Learning and Equilibrium
The theory of learning in games studies how, which and what kind of equilibria might arise as a consequence of a long-run non-equilibrium process of learning, adaptation and/or imitation. If agentsâ€™ strategies are completely observed at the end of each round, and agents are randomly matched with a series of anonymous opponents, fairly simple rules perform well in terms of the agentâ€™s worst-case payoffs, and also guarantee that any steady state of the system must correspond to an equilibrium. If (as in extensive-form games) players do not observe the strategies chosen by their opponents, then learning is consistent with steady states that are not Nash equilibria because players can maintain incorrect beliefs about off-path play. Beliefs can also be incorrect due to cognitive limitations and systematic inferential errors.

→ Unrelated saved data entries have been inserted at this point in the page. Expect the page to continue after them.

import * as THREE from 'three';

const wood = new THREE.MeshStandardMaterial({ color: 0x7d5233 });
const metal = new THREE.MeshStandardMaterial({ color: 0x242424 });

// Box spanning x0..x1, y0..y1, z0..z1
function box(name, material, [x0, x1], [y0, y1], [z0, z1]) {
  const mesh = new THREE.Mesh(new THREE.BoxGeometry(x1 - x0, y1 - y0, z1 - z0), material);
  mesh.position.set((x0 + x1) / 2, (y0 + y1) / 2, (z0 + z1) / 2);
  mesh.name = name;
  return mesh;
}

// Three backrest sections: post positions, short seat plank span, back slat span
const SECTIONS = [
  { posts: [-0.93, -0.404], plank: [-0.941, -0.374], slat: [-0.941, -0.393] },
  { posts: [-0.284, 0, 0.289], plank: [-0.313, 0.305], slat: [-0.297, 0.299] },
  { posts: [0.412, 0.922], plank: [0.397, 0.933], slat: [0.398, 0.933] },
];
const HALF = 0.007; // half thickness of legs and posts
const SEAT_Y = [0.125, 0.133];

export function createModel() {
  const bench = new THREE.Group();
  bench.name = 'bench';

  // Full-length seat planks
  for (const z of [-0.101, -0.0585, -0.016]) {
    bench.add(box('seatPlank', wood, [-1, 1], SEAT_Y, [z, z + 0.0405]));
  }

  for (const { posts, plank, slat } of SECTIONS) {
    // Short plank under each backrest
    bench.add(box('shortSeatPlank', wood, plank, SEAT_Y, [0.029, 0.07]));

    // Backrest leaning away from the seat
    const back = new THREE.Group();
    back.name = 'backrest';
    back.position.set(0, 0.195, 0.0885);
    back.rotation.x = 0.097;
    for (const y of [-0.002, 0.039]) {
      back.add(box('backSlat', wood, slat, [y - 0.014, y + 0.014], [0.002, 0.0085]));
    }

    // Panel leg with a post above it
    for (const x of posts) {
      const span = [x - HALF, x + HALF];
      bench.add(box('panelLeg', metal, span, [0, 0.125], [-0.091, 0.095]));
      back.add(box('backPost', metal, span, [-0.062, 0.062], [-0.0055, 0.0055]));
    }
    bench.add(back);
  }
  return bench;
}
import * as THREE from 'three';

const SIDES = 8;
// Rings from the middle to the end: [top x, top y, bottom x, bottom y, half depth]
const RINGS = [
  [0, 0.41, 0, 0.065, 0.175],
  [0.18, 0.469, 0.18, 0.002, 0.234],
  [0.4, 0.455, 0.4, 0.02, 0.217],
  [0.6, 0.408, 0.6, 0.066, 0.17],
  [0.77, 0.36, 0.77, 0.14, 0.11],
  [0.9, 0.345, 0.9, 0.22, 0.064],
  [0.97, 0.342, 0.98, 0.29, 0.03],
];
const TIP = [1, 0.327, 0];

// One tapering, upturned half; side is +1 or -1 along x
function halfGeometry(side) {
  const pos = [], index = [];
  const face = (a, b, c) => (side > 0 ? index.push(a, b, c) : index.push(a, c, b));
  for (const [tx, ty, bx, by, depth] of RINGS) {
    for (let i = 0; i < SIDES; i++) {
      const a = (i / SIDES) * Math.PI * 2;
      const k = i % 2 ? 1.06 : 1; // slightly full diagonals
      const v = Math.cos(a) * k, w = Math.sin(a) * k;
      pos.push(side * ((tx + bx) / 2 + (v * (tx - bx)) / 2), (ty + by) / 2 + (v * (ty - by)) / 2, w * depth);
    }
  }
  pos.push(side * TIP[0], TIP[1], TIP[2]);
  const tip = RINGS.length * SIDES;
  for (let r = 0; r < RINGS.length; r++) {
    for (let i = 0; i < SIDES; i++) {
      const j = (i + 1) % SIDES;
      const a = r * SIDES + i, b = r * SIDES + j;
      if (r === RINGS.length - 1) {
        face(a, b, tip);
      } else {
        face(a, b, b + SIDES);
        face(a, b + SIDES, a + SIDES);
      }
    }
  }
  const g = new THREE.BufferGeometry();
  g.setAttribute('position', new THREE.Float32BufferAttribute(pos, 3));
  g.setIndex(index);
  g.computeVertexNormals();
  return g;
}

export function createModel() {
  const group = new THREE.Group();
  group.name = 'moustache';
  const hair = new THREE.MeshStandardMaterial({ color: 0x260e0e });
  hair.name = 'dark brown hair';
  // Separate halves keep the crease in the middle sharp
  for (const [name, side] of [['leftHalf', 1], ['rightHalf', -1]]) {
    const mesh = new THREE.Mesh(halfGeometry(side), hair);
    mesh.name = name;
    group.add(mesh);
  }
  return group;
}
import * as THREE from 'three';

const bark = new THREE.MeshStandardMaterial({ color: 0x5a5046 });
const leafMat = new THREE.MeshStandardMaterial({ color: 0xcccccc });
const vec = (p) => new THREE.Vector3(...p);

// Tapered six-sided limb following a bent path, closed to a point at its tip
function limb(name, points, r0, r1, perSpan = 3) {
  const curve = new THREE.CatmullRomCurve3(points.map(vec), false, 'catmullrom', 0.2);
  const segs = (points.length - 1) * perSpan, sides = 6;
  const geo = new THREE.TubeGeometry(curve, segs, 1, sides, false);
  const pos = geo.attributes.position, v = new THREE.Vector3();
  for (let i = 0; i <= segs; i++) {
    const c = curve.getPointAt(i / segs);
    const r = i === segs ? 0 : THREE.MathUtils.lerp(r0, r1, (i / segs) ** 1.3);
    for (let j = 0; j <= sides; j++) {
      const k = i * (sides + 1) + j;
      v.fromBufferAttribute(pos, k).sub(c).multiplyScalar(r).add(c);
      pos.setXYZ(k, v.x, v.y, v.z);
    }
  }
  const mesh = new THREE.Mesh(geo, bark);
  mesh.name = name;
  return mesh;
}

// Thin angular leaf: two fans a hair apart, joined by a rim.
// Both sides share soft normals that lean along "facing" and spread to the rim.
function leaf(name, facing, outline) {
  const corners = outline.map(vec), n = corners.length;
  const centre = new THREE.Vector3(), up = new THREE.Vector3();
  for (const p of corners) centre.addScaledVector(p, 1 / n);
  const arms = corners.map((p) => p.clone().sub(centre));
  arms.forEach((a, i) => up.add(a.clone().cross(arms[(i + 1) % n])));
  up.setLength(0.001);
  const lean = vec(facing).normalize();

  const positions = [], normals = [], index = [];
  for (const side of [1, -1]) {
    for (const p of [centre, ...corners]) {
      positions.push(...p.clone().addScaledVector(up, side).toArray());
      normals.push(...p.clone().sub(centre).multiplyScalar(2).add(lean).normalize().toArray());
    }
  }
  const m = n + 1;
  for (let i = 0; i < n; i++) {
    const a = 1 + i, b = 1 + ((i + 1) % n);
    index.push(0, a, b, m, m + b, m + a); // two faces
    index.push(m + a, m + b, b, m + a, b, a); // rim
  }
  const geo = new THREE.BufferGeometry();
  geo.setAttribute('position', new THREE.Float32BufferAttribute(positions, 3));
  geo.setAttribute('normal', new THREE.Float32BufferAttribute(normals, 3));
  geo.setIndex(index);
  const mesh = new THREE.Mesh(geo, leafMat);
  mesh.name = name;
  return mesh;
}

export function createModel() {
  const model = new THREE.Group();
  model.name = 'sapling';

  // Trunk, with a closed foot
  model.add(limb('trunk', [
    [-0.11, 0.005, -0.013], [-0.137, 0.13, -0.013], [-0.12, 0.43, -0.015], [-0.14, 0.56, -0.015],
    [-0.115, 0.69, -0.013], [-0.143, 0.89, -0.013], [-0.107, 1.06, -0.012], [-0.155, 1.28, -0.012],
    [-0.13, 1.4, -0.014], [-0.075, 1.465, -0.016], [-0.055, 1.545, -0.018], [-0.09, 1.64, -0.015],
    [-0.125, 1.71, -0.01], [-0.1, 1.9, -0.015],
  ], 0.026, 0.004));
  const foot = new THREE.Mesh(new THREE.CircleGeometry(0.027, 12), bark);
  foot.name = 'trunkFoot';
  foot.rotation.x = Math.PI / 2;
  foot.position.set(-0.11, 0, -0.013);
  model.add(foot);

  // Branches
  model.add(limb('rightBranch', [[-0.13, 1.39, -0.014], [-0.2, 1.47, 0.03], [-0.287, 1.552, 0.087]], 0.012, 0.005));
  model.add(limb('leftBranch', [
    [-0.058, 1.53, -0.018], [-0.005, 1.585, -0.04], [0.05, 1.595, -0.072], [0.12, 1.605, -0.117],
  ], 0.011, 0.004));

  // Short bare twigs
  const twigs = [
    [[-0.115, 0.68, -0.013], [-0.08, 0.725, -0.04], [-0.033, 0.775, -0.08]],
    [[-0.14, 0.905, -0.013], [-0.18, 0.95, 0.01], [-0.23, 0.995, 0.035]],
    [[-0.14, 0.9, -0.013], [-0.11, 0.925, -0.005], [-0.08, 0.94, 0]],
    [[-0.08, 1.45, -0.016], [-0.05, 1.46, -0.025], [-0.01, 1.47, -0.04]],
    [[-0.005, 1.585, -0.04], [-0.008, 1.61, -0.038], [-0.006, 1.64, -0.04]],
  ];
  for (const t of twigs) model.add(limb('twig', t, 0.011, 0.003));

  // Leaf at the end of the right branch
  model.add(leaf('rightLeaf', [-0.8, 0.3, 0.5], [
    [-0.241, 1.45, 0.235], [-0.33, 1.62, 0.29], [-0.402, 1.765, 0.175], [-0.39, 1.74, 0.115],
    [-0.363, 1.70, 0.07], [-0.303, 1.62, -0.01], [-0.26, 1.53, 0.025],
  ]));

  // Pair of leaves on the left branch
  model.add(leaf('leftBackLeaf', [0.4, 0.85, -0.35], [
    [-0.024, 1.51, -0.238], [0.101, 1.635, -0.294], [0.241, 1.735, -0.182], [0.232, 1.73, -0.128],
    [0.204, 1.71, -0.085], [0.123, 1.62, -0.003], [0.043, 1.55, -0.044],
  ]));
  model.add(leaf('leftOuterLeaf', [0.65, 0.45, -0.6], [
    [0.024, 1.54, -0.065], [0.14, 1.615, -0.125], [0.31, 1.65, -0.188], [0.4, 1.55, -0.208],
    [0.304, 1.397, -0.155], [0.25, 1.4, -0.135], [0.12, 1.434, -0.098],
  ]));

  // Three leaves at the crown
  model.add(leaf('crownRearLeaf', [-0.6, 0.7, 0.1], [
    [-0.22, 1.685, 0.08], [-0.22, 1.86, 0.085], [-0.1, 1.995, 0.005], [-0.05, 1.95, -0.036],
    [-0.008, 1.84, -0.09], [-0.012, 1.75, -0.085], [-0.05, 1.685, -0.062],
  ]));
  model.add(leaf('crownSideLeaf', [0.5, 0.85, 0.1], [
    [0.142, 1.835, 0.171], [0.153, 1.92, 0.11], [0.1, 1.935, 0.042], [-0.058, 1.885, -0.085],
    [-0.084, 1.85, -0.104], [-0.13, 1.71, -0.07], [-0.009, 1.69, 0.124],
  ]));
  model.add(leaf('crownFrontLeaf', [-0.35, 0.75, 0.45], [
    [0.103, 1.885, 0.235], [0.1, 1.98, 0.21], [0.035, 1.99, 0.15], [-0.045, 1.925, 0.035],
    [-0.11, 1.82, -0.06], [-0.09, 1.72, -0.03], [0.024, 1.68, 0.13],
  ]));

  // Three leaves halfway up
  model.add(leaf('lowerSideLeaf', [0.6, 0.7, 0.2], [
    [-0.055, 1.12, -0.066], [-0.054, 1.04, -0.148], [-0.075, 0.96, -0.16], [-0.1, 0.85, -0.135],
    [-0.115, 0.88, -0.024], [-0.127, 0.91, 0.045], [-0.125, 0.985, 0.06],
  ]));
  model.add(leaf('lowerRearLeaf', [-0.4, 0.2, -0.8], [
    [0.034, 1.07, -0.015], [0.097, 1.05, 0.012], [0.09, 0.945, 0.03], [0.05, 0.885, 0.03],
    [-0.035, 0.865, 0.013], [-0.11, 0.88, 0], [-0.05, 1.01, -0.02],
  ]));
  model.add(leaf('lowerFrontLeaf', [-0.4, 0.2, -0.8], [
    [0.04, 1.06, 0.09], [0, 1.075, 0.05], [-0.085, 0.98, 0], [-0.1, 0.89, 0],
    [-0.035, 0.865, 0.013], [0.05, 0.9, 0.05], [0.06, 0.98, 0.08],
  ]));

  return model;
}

|Date of creation:||2009|
|Date of revision:|
|Publication status:||Published in Annual Review of Economics|
|Contact details of provider:|| Postal: Littauer Center, Cambridge, MA 02138|
Web page: http://www.economics.harvard.edu/
More information through EDIRC
When requesting a correction, please mention this item's handle: RePEc:hrv:faseco:4382413. See general information about how to correct material in RePEc.
For technical questions regarding this item, or to correct its authors, title, abstract, bibliographic or download information, contact: (Office for Scholarly Communication)
If references are entirely missing, you can add them using this form.